◆ **RECORDS FOR THIS EXERCISE**:
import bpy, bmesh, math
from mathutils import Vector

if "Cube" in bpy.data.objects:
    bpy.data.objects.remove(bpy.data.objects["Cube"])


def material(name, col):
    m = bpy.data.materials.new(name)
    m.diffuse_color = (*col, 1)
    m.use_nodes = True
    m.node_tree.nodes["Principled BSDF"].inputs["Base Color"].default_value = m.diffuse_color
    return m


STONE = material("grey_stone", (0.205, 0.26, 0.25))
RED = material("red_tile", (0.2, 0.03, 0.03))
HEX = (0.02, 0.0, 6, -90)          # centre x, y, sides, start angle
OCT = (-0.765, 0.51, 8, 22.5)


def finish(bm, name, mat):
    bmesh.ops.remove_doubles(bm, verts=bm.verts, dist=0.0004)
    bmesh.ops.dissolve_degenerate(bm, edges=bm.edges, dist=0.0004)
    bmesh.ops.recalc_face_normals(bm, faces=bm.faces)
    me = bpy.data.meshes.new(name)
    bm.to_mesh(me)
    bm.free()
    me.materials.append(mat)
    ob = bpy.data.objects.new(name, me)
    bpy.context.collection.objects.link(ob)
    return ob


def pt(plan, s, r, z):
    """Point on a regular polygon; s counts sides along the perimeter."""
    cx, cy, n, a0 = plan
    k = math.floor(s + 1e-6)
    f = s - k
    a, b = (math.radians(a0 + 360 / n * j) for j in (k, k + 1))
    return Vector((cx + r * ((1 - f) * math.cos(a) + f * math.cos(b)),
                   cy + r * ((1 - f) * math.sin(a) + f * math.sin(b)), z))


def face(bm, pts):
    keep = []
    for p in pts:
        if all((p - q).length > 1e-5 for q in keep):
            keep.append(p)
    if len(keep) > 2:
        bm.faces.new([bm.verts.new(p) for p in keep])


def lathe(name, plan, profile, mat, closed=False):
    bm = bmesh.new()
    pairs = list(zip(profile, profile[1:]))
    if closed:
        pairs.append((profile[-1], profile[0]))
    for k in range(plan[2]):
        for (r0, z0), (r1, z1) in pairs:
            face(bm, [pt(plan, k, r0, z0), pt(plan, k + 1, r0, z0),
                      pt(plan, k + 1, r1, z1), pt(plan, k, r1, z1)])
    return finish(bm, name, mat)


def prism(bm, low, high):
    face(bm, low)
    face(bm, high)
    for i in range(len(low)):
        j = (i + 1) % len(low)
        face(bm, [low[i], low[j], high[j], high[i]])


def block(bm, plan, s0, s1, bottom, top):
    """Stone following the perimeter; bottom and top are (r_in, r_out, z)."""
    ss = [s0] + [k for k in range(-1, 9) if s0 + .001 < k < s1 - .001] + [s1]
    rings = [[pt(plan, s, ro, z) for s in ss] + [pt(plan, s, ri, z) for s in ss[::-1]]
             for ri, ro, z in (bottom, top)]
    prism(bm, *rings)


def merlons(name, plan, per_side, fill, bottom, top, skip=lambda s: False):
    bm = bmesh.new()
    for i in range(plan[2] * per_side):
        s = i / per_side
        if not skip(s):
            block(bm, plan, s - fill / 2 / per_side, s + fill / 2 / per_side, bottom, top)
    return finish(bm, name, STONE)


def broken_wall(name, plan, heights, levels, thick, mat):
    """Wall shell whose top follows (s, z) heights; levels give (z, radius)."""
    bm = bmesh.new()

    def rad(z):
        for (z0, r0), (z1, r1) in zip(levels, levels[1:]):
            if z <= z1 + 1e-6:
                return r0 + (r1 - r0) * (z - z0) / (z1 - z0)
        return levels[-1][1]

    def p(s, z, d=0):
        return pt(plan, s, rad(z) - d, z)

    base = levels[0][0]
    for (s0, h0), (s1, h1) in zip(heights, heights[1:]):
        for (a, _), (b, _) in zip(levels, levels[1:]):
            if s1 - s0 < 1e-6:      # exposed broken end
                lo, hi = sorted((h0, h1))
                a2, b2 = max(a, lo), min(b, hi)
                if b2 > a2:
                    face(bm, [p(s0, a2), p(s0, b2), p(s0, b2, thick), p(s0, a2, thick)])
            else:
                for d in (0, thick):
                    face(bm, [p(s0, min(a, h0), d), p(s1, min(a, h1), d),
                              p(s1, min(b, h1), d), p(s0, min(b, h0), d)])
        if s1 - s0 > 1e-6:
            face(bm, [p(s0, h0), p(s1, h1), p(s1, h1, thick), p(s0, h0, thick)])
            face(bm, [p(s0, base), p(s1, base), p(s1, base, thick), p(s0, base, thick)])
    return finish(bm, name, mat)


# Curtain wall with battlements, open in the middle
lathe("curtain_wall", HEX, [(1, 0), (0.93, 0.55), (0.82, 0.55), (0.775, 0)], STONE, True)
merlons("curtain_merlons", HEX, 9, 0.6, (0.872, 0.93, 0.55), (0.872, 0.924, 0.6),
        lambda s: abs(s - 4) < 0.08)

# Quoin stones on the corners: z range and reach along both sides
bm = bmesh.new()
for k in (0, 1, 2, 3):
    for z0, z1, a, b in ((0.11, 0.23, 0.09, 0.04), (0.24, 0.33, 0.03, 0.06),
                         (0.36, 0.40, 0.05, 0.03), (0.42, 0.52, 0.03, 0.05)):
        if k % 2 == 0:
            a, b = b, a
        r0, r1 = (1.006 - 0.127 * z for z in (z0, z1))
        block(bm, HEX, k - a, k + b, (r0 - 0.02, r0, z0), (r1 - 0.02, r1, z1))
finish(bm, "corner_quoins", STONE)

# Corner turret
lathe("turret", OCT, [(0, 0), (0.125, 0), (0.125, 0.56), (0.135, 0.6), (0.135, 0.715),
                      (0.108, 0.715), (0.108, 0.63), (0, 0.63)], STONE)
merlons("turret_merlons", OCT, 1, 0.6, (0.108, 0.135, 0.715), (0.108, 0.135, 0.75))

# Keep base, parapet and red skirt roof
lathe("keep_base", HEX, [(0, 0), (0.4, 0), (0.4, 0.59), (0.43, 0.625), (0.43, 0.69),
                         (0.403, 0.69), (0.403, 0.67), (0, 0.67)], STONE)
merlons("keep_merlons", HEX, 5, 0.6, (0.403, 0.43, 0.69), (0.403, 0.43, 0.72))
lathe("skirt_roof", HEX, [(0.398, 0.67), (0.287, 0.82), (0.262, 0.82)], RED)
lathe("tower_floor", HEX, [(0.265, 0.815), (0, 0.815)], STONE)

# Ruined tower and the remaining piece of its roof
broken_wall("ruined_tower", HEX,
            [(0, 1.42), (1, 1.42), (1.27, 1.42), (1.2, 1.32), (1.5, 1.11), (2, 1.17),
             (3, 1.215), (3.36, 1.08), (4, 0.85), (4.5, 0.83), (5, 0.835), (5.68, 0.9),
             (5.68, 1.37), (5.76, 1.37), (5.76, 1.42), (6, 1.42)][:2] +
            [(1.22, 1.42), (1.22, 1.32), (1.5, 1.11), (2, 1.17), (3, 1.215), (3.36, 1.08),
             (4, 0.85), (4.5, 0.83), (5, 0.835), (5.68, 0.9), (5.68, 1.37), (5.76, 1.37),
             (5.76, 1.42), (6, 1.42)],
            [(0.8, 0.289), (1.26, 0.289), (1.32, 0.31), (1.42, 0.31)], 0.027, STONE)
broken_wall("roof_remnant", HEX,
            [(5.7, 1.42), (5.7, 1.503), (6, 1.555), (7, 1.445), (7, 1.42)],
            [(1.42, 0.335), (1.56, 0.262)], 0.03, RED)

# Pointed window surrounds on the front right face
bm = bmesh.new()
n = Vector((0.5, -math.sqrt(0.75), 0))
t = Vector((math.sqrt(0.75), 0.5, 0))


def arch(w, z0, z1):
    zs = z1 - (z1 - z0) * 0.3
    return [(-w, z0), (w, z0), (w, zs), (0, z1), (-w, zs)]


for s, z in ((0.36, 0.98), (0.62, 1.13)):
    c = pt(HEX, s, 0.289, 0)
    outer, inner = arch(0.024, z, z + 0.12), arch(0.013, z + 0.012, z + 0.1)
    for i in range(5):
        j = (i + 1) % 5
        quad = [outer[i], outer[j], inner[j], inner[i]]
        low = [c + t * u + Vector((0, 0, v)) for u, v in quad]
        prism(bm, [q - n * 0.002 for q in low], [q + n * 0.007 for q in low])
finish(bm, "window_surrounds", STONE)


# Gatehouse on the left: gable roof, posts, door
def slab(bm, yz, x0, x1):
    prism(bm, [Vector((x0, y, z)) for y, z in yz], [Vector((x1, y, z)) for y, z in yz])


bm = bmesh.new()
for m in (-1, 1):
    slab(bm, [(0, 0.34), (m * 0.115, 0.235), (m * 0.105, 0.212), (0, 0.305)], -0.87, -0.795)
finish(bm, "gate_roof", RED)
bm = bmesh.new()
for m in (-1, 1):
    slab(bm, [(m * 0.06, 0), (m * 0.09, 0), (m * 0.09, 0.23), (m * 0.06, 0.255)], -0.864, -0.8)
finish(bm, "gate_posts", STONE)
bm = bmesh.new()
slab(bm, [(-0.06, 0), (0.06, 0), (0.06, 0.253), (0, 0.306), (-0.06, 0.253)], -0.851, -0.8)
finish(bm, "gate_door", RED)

◆ **TASK OBJECTIVE**:
From the start of the data to the line that holds "following the perimeter;", retype each line exactly, with both ends included.

◆ **ANSWER**:
import bpy, bmesh, math
from mathutils import Vector

if "Cube" in bpy.data.objects:
    bpy.data.objects.remove(bpy.data.objects["Cube"])


def material(name, col):
    m = bpy.data.materials.new(name)
    m.diffuse_color = (*col, 1)
    m.use_nodes = True
    m.node_tree.nodes["Principled BSDF"].inputs["Base Color"].default_value = m.diffuse_color
    return m


STONE = material("grey_stone", (0.205, 0.26, 0.25))
RED = material("red_tile", (0.2, 0.03, 0.03))
HEX = (0.02, 0.0, 6, -90)          # centre x, y, sides, start angle
OCT = (-0.765, 0.51, 8, 22.5)


def finish(bm, name, mat):
    bmesh.ops.remove_doubles(bm, verts=bm.verts, dist=0.0004)
    bmesh.ops.dissolve_degenerate(bm, edges=bm.edges, dist=0.0004)
    bmesh.ops.recalc_face_normals(bm, faces=bm.faces)
    me = bpy.data.meshes.new(name)
    bm.to_mesh(me)
    bm.free()
    me.materials.append(mat)
    ob = bpy.data.objects.new(name, me)
    bpy.context.collection.objects.link(ob)
    return ob


def pt(plan, s, r, z):
    """Point on a regular polygon; s counts sides along the perimeter."""
    cx, cy, n, a0 = plan
    k = math.floor(s + 1e-6)
    f = s - k
    a, b = (math.radians(a0 + 360 / n * j) for j in (k, k + 1))
    return Vector((cx + r * ((1 - f) * math.cos(a) + f * math.cos(b)),
                   cy + r * ((1 - f) * math.sin(a) + f * math.sin(b)), z))


def face(bm, pts):
    keep = []
    for p in pts:
        if all((p - q).length > 1e-5 for q in keep):
            keep.append(p)
    if len(keep) > 2:
        bm.faces.new([bm.verts.new(p) for p in keep])


def lathe(name, plan, profile, mat, closed=False):
    bm = bmesh.new()
    pairs = list(zip(profile, profile[1:]))
    if closed:
        pairs.append((profile[-1], profile[0]))
    for k in range(plan[2]):
        for (r0, z0), (r1, z1) in pairs:
            face(bm, [pt(plan, k, r0, z0), pt(plan, k + 1, r0, z0),
                      pt(plan, k + 1, r1, z1), pt(plan, k, r1, z1)])
    return finish(bm, name, mat)


def prism(bm, low, high):
    face(bm, low)
    face(bm, high)
    for i in range(len(low)):
        j = (i + 1) % len(low)
        face(bm, [low[i], low[j], high[j], high[i]])


def block(bm, plan, s0, s1, bottom, top):
    """Stone following the perimeter; bottom and top are (r_in, r_out, z)."""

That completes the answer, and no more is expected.